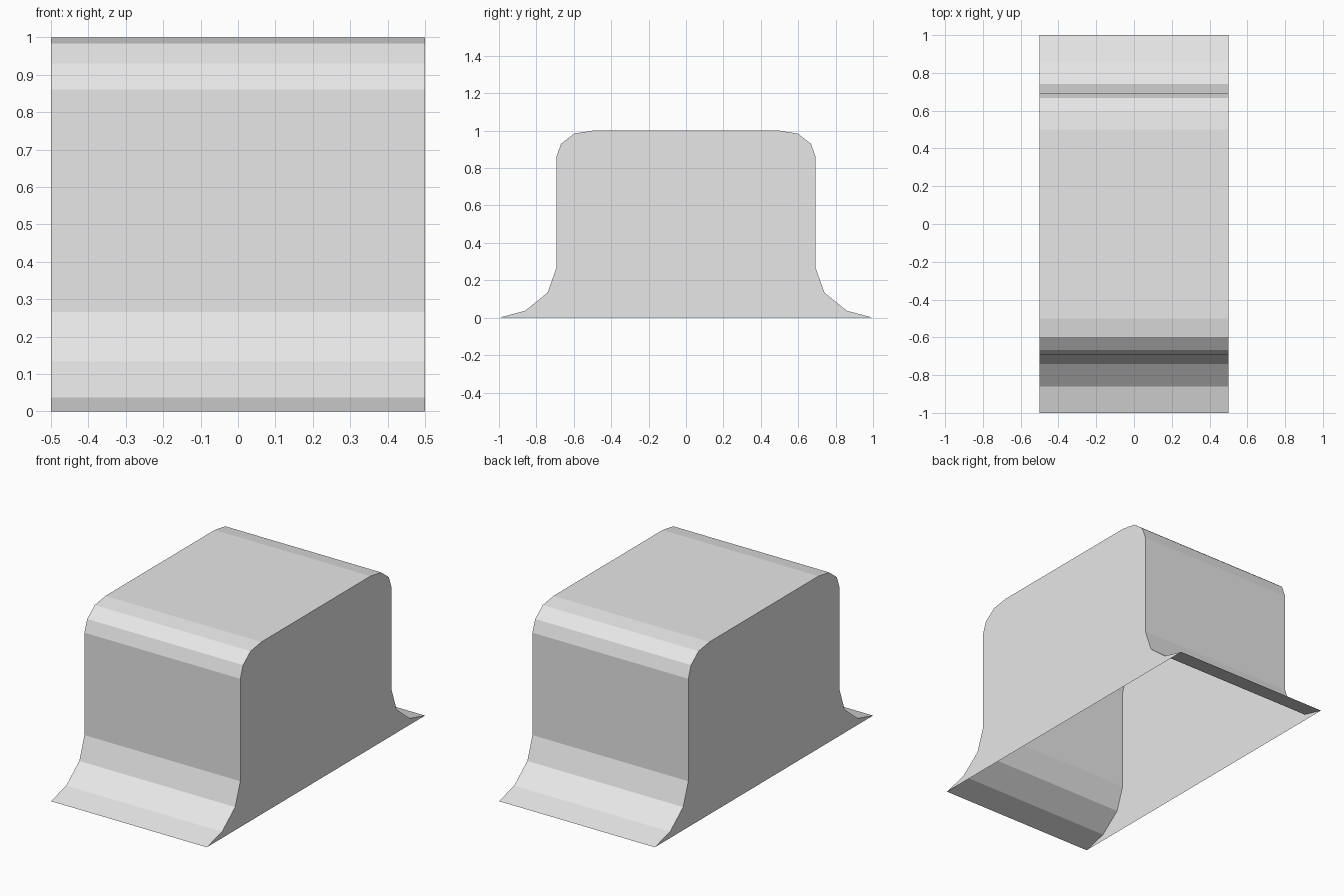
import bpy
import bmesh

cube = bpy.data.objects.get("Cube")
if cube:
    bpy.data.objects.remove(cube, do_unlink=True)

HALF_WIDTH = 0.5

# Single plain material
grey = bpy.data.materials.new("light_grey")
grey.use_nodes = True
color = (0.8, 0.8, 0.8, 1.0)
grey.diffuse_color = color
grey.node_tree.nodes["Principled BSDF"].inputs["Base Color"].default_value = color

# Half of the outline: flared foot, upright wall, rounded shoulder
half = [(1.0, 0.0), (0.86, 0.037), (0.74, 0.134), (0.693, 0.266),
        (0.693, 0.86), (0.668, 0.93), (0.598, 0.984), (0.5, 1.0)]
outline = [(-y, z) for y, z in half] + half[::-1]

# Hollow shell: outer skin plus two end panels, open underneath
bm = bmesh.new()
left = [bm.verts.new((HALF_WIDTH, y, z)) for y, z in outline]
right = [bm.verts.new((-HALF_WIDTH, y, z)) for y, z in outline]
for i in range(len(outline) - 1):
    bm.faces.new((right[i], left[i], left[i + 1], right[i + 1]))
bm.faces.new(left[::-1])
bm.faces.new(right)
bm.normal_update()

mesh = bpy.data.meshes.new("flared_shell")
bm.to_mesh(mesh)
bm.free()
mesh.materials.append(grey)
shell = bpy.data.objects.new("flared_shell", mesh)
bpy.context.collection.objects.link(shell)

————

• Requirement
Everything from the line containing "mesh.materials.append(grey)" to the last line of the data above must be set down exactly, both ends included, with no other lines.

• Exercise answer
mesh.materials.append(grey)
shell = bpy.data.objects.new("flared_shell", mesh)
bpy.context.collection.objects.link(shell)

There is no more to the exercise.